Disraeli once said that “When a man fell into his anecdotage, it was a sign for him to retire”. That could, just possibly, raise some questions about the advisability of certain blogging! On reflection, however, it is not going to stop me. Retirement as a way of life is still new to me; but it does appear, so far at least, that the cliché about how busy one can be is certainly true. My father, an Anglican priest, used to say that in his retirement he was as busy as ever – but that the great blessing was that he chose what he was busy doing.
Well, this past weekend was a busy, but happy and blessed, one for me.
On Saturday morning I celebrated the Mass at St Mary the Virgin, Arlington, of which I am Pastor Emeritus. (Someone, by the way, defined “Emeritus” as meaning “used to be”!) My successor, Father Timothy Perkins, was taking a well-deserved weekend away. At this Mass I baptized Arti Piland and her two little boys, Peyton Andrew and Preston Andrew.
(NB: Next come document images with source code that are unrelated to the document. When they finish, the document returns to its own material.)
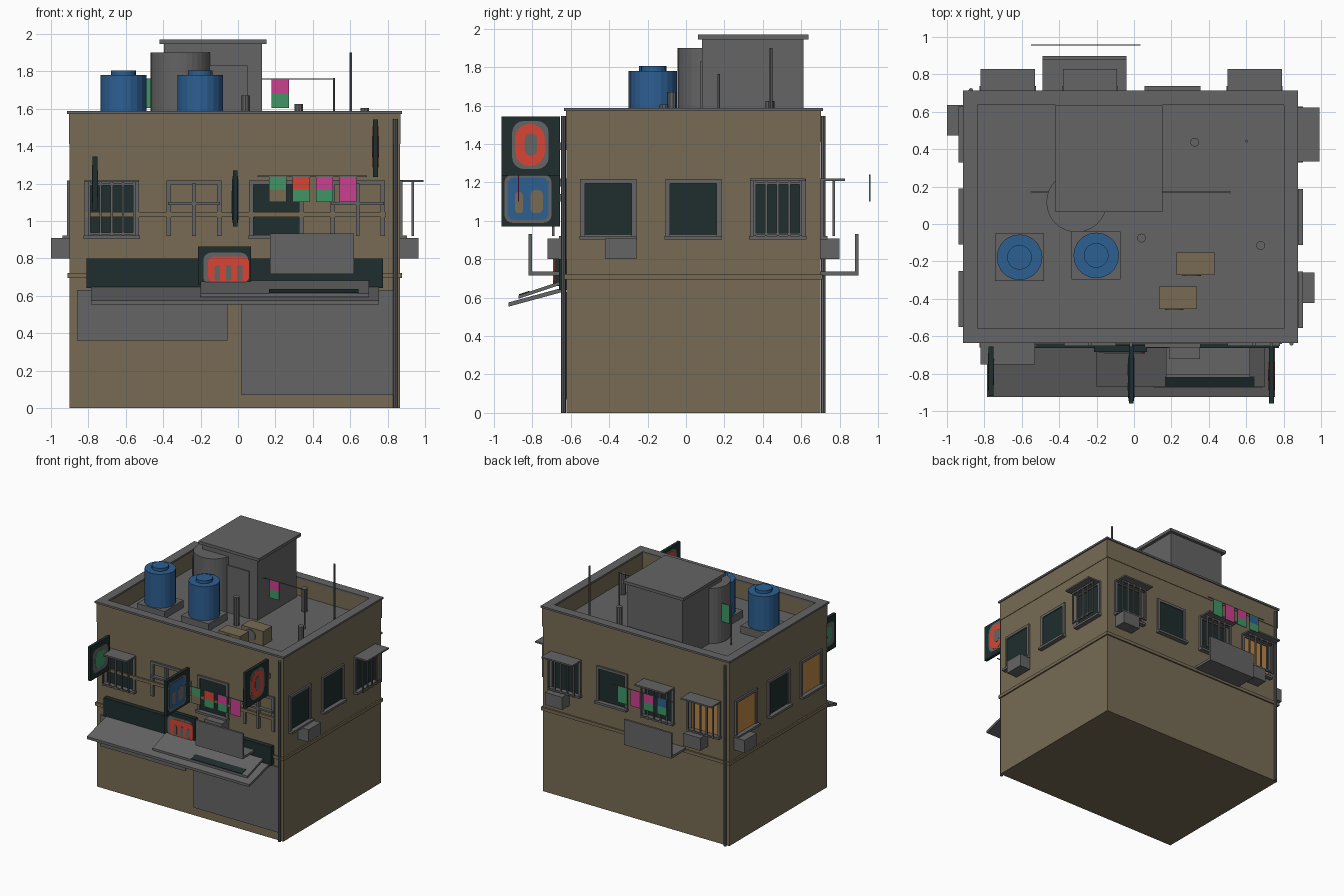
import bpy, bmesh, math
from mathutils import Matrix, Vector

if "Cube" in bpy.data.objects:
    bpy.data.objects.remove(bpy.data.objects["Cube"])


def mat(name, r, g, b):
    m = bpy.data.materials.new(name)
    m.diffuse_color = (r, g, b, 1)
    m.use_nodes = True
    m.node_tree.nodes["Principled BSDF"].inputs["Base Color"].default_value = m.diffuse_color
    return m


TAN = mat("tan_plaster", 0.185, 0.147, 0.088)
GRAY = mat("concrete_gray", 0.128, 0.128, 0.128)
DARK = mat("dark_glass", 0.014, 0.026, 0.027)
BLUE = mat("tank_blue", 0.026, 0.115, 0.29)
ORANGE = mat("lit_window_orange", 0.50, 0.24, 0.06)
RED = mat("red", 0.68, 0.06, 0.035)
GREEN = mat("green", 0.05, 0.30, 0.13)
PINK = mat("pink", 0.60, 0.05, 0.28)


def finish(name, bm, m):
    bmesh.ops.recalc_face_normals(bm, faces=bm.faces)
    me = bpy.data.meshes.new(name)
    bm.to_mesh(me)
    bm.free()
    me.materials.append(m)
    ob = bpy.data.objects.new(name, me)
    bpy.context.collection.objects.link(ob)
    return ob


def box(name, x0, x1, y0, y1, z0, z1, m):
    bm = bmesh.new()
    size = Matrix.Diagonal((abs(x1 - x0), abs(y1 - y0), abs(z1 - z0), 1))
    mid = Matrix.Translation(((x0 + x1) / 2, (y0 + y1) / 2, (z0 + z1) / 2))
    bmesh.ops.create_cube(bm, size=1, matrix=mid @ size)
    return finish(name, bm, m)


def cyl(name, x, y, z0, z1, r, m, n=12, turn=None):
    bm = bmesh.new()
    mx = Matrix.Translation((x, y, (z0 + z1) / 2))
    if turn:
        mx = mx @ Matrix.Rotation(math.pi / 2, 4, turn)
    bmesh.ops.create_cone(bm, cap_ends=True, segments=n, radius1=r, radius2=r, depth=z1 - z0, matrix=mx)
    return finish(name, bm, m)


def prism(name, pts, offset, depth, m):
    """Extrude a closed outline of 3D points from offset along depth."""
    bm = bmesh.new()
    a = [bm.verts.new(Vector(p) + offset) for p in pts]
    b = [bm.verts.new(Vector(p) + offset + depth) for p in pts]
    bm.faces.new(a)
    bm.faces.new(b)
    for i in range(len(a)):
        j = (i + 1) % len(a)
        bm.faces.new((a[i], a[j], b[j], b[i]))
    return finish(name, bm, m)


def rounded(name, axis, pos, u0, u1, z0, z1, r, t, m):
    """Rounded plate, thickness t centred on pos, facing x or y."""
    pts = []
    for k, (cu, cz) in enumerate(((u1 - r, z1 - r), (u0 + r, z1 - r), (u0 + r, z0 + r), (u1 - r, z0 + r))):
        for s in range(5):
            a = math.pi / 2 * (k + s / 4.001)
            u, z = cu + r * math.cos(a), cz + r * math.sin(a)
            pts.append((0, u, z) if axis == 'x' else (u, 0, z))
    d = Vector((1, 0, 0)) if axis == 'x' else Vector((0, 1, 0))
    return prism(name, pts, d * (pos - t / 2), d * t, m)


def ring_walls(name, x0, x1, y0, y1, t, z0, z1, m):
    box(name + "_front", x0, x1, y0, y0 + t, z0, z1, m)
    box(name + "_back", x0, x1, y1 - t, y1, z0, z1, m)
    box(name + "_left", x0, x0 + t, y0 + t, y1 - t, z0, z1, m)
    box(name + "_right", x1 - t, x1, y0 + t, y1 - t, z0, z1, m)


# Main block, floor band, roof and parapet
X0, X1, Y0, Y1 = -0.90, 0.865, -0.622, 0.70
box("building_body", X0, X1, Y0, Y1, 0, 1.42, TAN)
box("floor_band", X0 - .012, X1 + .012, Y0 - .012, Y1 + .012, .695, .722, TAN)
box("roof_floor", X0 + .03, X1 - .03, Y0 + .03, Y1 - .03, 1.41, 1.427, GRAY)
ring_walls("parapet", X0 - .004, X1 + .004, Y0 - .004, Y1 + .004, .06, 1.41, 1.575, TAN)
ring_walls("parapet_cap", X0 - .013, X1 + .013, Y0 - .013, Y1 + .013, .077, 1.572, 1.588, GRAY)


# Wall parts are placed by side: u along the wall, d out of the wall
def wall(side, name, u0, u1, d0, d1, z0, z1, m):
    if side == "front":
        return box(name, u0, u1, Y0 - d0, Y0 - d1, z0, z1, m)
    if side == "back":
        return box(name, u0, u1, Y1 + d0, Y1 + d1, z0, z1, m)
    if side == "right":
        return box(name, X1 + d0, X1 + d1, u0, u1, z0, z1, m)
    return box(name, X0 - d0, X0 - d1, u0, u1, z0, z1, m)


def window(side, u, glass, bars=False, awning=False, ac=None):
    n = side + "_window"
    if glass:
        wall(side, n + "_glass", u - .125, u + .125, 0, .006, .925, 1.2, glass)
    for s in (-1, 1):
        wall(side, n + "_jamb", u + s * .122, u + s * .146, 0, .015, .92, 1.215, GRAY)
    wall(side, n + "_head", u - .146, u + .146, 0, .015, 1.195, 1.217, GRAY)
    if glass:
        wall(side, n + "_sill", u - .15, u + .15, 0, .038, .903, .922, GRAY)
    else:  # open frame with mullion and transom
        wall(side, n + "_mullion", u - .01, u + .01, 0, .03, .92, 1.2, GRAY)
        wall(side, n + "_transom", u - .14, u + .14, 0, .03, 1.085, 1.1, GRAY)
    if bars:
        for i in range(5):
            b = u - .12 + i * .06
            wall(side, n + "_bar", b - .006, b + .006, .063, .075, .92, 1.21, GRAY)
        for z in (.925, 1.19):
            wall(side, n + "_rail", u - .126, u + .126, .063, .075, z, z + .012, GRAY)
    if awning:
        wall(side, n + "_awning", u - .145, u + .145, 0, .128, 1.207, 1.22, GRAY)
    if ac is not None:
        wall(side, side + "_air_unit", u + ac - .082, u + ac + .082, 0, .1, .8, .908, GRAY)


# Windows
window("front", -.675, DARK, True, True)
window("front", -.235, None)
window("front", .205, DARK, ac=.065)
window("front", .64, None)
window("back", -.675, ORANGE, True, True, .06)
window("back", -.235, DARK, True, True)
window("back", .205, DARK)
window("back", .645, DARK, True, True, .05)
window("right", -.405, DARK, ac=.065)
window("right", .038, DARK)
window("right", .478, DARK, True, True)
window("left", -.4, ORANGE)
window("left", .04, DARK)
window("left", .48, ORANGE, ac=.075)
wall("front", "front_rail", -.82, .79, .005, .02, 1.022, 1.048, TAN)

# Balconies (floor and outer panel) and washing lines
CLOTHS = ((GREEN, TAN), (RED, GREEN), (PINK, GREEN), (PINK, PINK))
BACK_CLOTHS = ((BLUE, GREEN), (PINK, GREEN), (PINK, PINK), (GREEN, GREEN))


def cloth(x, y, z0, z1, top, low):
    zm = (z0 + z1) / 2
    box("cloth_upper", x, x + .092, y - .003, y + .003, zm, z1, top)
    box("cloth_lower", x, x + .092, y - .003, y + .003, z0, zm, low)


for side, u0, line, y, set_ in (("front", .17, .105, -.872, CLOTHS), ("back", -.49, -.55, .957, BACK_CLOTHS)):
    wall(side, side + "_balcony_floor", u0, u0 + .45, 0, .195, .715, .735, GRAY)
    wall(side, side + "_balcony_panel", u0, u0 + .45, .18, .198, .715, .932, GRAY)
    box(side + "_washing_line", line, line + .585, y - .003, y + .003, 1.236, 1.242, GRAY)
    for i, (a, b) in enumerate(set_):
        cloth(line + .062 + i * .125, y, 1.1, 1.236, a, b)

# Drain pipes
cyl("front_drain_pipe", .842, -.638, 0, 1.545, .012, GRAY, 8)
cyl("back_drain_pipe", -.872, .715, 0, 1.545, .012, GRAY, 8)

# Shop front: shutters, signboard, sloped canopies
wall("front", "left_shutter", -.86, -.055, 0, .01, .36, .63, GRAY)
wall("front", "right_shutter", .02, .83, 0, .01, .07, .63, GRAY)
wall("front", "signboard", -.81, .775, 0, .04, .64, .8, DARK)


def canopy(name, x0, x1, ya, za, yb, zb, t, m):
    pts = [(0, ya, za), (0, yb, zb), (0, yb, zb - t), (0, ya, za - t)]
    prism(name, pts, Vector((x0, 0, 0)), Vector((x1 - x0, 0, 0)), m)


canopy("canopy", -.785, .755, -.63, .655, -.925, .575, .022, GRAY)
canopy("upper_canopy", -.2, .7, -.64, .69, -.872, .612, .018, GRAY)
canopy("canopy_dark_strip", .165, .645, -.815, .636, -.87, .618, .008, DARK)
box("centre_sign", -.215, .07, -.685, -.65, .66, .862, DARK)
rounded("centre_sign_field", 'y', -.685, -.185, .055, .66, .83, .04, .008, GRAY)
rounded("centre_sign_mark", 'y', -.687, -.16, .06, .67, .81, .035, .009, RED)
for x in (-.125, -.065, -.005):
    rounded("centre_sign_slot", 'y', -.689, x, x + .03, .68, .765, .014, .009, GRAY)

# Projecting signs with abstract marks on both faces
for x, ya, z0, z1 in ((-.765, -.92, 1.055, 1.345), (-.015, -.96, .97, 1.27), (.735, -.96, 1.235, 1.542)):
    box("projecting_sign", x - .013, x + .013, ya, -.655, z0, z1, DARK)
    box("sign_bracket", x - .008, x + .008, -.66, Y0, (z0 + z1) / 2 - .02, (z0 + z1) / 2 + .02, GRAY)
rounded("left_sign_field", 'x', -.765, -.89, -.69, 1.1, 1.3, .04, .029, GRAY)
rounded("left_sign_mark", 'x', -.765, -.86, -.72, 1.13, 1.27, .05, .033, GREEN)
rounded("middle_sign_field", 'x', -.015, -.945, -.7, .99, 1.24, .04, .029, GRAY)
rounded("middle_sign_panel", 'x', -.015, -.93, -.715, 1.005, 1.225, .035, .033, BLUE)
rounded("middle_sign_mark", 'x', -.015, -.89, -.85, 1.04, 1.15, .015, .037, TAN)
rounded("middle_sign_mark", 'x', -.015, -.81, -.745, 1.04, 1.16, .025, .037, TAN)
rounded("right_sign_field", 'x', .735, -.905, -.715, 1.27, 1.52, .06, .029, GRAY)
rounded("right_sign_ring", 'x', .735, -.89, -.735, 1.285, 1.505, .075, .033, RED)
rounded("right_sign_ring_centre", 'x', .735, -.84, -.775, 1.34, 1.455, .03, .037, GRAY)

# Stair house on the roof
box("stair_house", -.395, .127, .083, .612, 1.42, 1.95, GRAY)
box("stair_house_roof", -.42, .153, .063, .637, 1.945, 1.97, GRAY)
box("stair_house_door", -.16, .052, .072, .085, 1.42, 1.83, GRAY)
box("stair_house_back_panel", -.29, .012, .612, .65, 1.42, 1.56, DARK)
cyl("concrete_tank", -.307, .117, 1.42, 1.9, .161, GRAY, 32)

# Blue water tanks on plinths
for x, y in ((-.612, -.178), (-.202, -.168)):
    box("tank_plinth", x - .131, x + .131, y - .128, y + .128, 1.42, 1.49, GRAY)
    cyl("water_tank", x, y, 1.49, 1.78, .122, BLUE, 20)
    cyl("water_tank_lid", x, y, 1.78, 1.805, .066, BLUE, 20)

# Roof air units with fans
for x, y in ((.328, -.213), (.235, -.395)):
    box("roof_air_unit", x - .102, x + .102, y - .06, y + .06, 1.427, 1.55, TAN)
    cyl("roof_air_unit_fan", x - .02, y - .062, 1.487 - .004, 1.487 + .004, .05, GRAY, 16, 'X')

# Vents, aerial and roof washing line
for x, y, z in ((.04, -.075, 1.67), (.325, .437, 1.625), (.677, -.115, 1.605)):
    cyl("roof_vent", x, y, 1.42, z, .024, GRAY, 10)
cyl("aerial", .602, .443, 1.42, 1.9, .008, GRAY, 6)
box("roof_washing_line", -.55, .515, .167, .173, 1.756, 1.762, GRAY)
for x in (-.548, .513):
    cyl("washing_pole", x, .17, 1.42, 1.765, .007, GRAY, 6)
cloth(.18, .17, 1.605, 1.757, PINK, GREEN)
cloth(-.535, .17, 1.605, 1.757, GREEN, GREEN)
This was really some unfinished business that, for a variety of reasons, I could not complete before my retirement; so I was happy indeed to be able to take care of it at last. The Piland family has been a very important part in the life of the Parish for almost three decades. I first knew Andrew, now Arti’s husband, when he was a boy and a young altar server; and now, emulating his patron saint who, so momentously, brought his brother Simon Peter to Jesus, he has brought his wife and children into the Catholic Church.
After the Mass, Julie and Phil – Andrew’s parents – provided refreshments at their home; and, after an hour in the confessional, I joined José who had gone ahead with them there. Having kept the Eucharistic fast before Mass, the consumption of a couple of glasses of champagne before anything else was a (shall we say?) heart-warming experience.
On Saturday evening I was the celebrant and preacher at the Vigil Mass at Immaculate Conception, in the neighboring city of Grand Prairie. Immaculate Conception is a vibrant and busy parish – perhaps eighty per cent Hispanic in membership, and vastly different in culture and style from St Mary the Virgin. It is always a great joy to be there, for it is a welcoming and hugely appreciative community. This Saturday evening Mass was a particularly wonderful occasion, for we had all the happiness of First Holy Communions for a very large group of children who processed in wrapped devotion and in their lovely dresses, tiaras and neatly pressed suits. The church was packed, with people standing in the side-aisles and in the narthex; and the pride and joy of the parents was manifest. The Mass being ended, there were innumerable gifts to be blessed – Bibles in Spanish and English, rosaries, medals, crucifixes. But even that did not complete my responsibilities: every one of the little First Communicants (and/or their parents!) wanted to have his or her photograph taking standing beside me before the altar. I was dazed and almost blinded by the countless photo-flashes in such quick succession!
I was back at St Mary the Virgin for the early Mass on Sunday morning. Then I sang the Solemn Mass, and preached, at 10:30. We began by singing in procession Stuckey Coles’ great hymn “Ye who claim the Faith of Jesus”, sung to the fabulous American tune Julion by David Hurd. The procession culminated with the May Crowning of the image of Mary by children who carried flowers. The concelebrant at the Mass was Father Gerard-Mary Anyanwu, visiting from Nigeria and a long-standing friend of the parish and personally.
Our Council of the Knights of Columbus (and what splendid and indefatigable work they do for the Parish and for the wider Church) arranges a luncheon for the congregation twice a month; and this Sunday was such and occasion. So it was wonderful for José and me to be able to spend time over lunch meeting so many beloved members of the Parish Family whom we have missed in recent months.
After a short afternoon nap I returned to Arlington once more to celebrate and preach the evening Mass at St Mary the Virgin, with a congregation of some 150 present.
It as a full and wonderful weekend, and I enjoyed every moment of it. But I think that I can understand what Karl Kraus meant when he said “When the end of the world comes, I want to be living in retirement.” (You don’t know who Karl Kraus was? You might want to read The Last Days of Mankind: Karl Kraus and his Vienna, published by Macmillan/St Martin’s Press in 1967, by my late brother-in-law Frank Field.)